Work out how many lines in the following entries contain the string "objects", and write only that number.

■ **Recorded data**:
══════════

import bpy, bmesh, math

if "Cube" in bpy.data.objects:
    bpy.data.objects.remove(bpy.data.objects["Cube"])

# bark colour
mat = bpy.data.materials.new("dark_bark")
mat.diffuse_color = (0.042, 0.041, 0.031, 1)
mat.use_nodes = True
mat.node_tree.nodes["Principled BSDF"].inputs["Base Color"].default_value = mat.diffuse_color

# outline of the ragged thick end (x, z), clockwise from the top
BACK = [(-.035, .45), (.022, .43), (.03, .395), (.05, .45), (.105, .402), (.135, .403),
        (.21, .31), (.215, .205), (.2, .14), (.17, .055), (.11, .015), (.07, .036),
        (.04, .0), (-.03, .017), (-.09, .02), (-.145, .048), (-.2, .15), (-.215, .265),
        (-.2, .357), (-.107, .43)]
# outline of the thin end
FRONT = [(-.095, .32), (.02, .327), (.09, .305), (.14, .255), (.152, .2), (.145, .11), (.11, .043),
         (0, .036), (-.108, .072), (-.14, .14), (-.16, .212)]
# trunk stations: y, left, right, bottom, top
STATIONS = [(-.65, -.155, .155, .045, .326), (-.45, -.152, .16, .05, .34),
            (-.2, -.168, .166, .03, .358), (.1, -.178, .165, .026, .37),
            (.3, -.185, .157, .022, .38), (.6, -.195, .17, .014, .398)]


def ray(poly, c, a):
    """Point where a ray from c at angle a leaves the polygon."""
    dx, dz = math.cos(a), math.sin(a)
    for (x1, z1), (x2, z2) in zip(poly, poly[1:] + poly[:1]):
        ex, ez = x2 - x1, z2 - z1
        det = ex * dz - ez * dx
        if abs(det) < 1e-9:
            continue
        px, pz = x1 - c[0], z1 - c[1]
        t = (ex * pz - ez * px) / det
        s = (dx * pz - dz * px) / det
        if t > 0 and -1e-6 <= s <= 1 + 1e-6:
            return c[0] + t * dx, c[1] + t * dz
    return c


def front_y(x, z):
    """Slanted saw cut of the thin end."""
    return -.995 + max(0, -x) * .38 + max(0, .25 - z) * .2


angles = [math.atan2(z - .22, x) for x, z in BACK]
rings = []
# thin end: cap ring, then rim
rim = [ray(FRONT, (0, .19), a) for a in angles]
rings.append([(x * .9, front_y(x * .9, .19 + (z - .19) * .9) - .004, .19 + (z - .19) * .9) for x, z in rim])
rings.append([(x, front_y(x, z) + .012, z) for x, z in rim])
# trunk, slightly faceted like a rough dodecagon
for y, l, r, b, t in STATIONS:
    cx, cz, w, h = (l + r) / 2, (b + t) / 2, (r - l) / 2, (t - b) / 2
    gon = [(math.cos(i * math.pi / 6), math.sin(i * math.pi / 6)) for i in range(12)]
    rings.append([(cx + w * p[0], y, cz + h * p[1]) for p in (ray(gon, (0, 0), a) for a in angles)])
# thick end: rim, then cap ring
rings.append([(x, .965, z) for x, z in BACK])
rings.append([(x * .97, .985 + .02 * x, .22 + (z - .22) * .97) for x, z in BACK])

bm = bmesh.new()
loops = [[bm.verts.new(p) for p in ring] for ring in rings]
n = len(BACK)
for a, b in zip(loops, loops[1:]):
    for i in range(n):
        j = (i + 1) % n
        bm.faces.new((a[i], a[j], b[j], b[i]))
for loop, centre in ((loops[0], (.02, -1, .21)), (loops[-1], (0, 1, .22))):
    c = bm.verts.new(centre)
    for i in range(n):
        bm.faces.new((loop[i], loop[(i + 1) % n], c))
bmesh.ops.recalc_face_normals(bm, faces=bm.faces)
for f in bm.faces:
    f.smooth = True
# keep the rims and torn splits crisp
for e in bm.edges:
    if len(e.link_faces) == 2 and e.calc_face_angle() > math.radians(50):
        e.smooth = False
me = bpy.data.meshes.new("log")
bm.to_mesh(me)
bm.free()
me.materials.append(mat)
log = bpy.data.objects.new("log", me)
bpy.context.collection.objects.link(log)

══════════

■ **Exercise response**: 4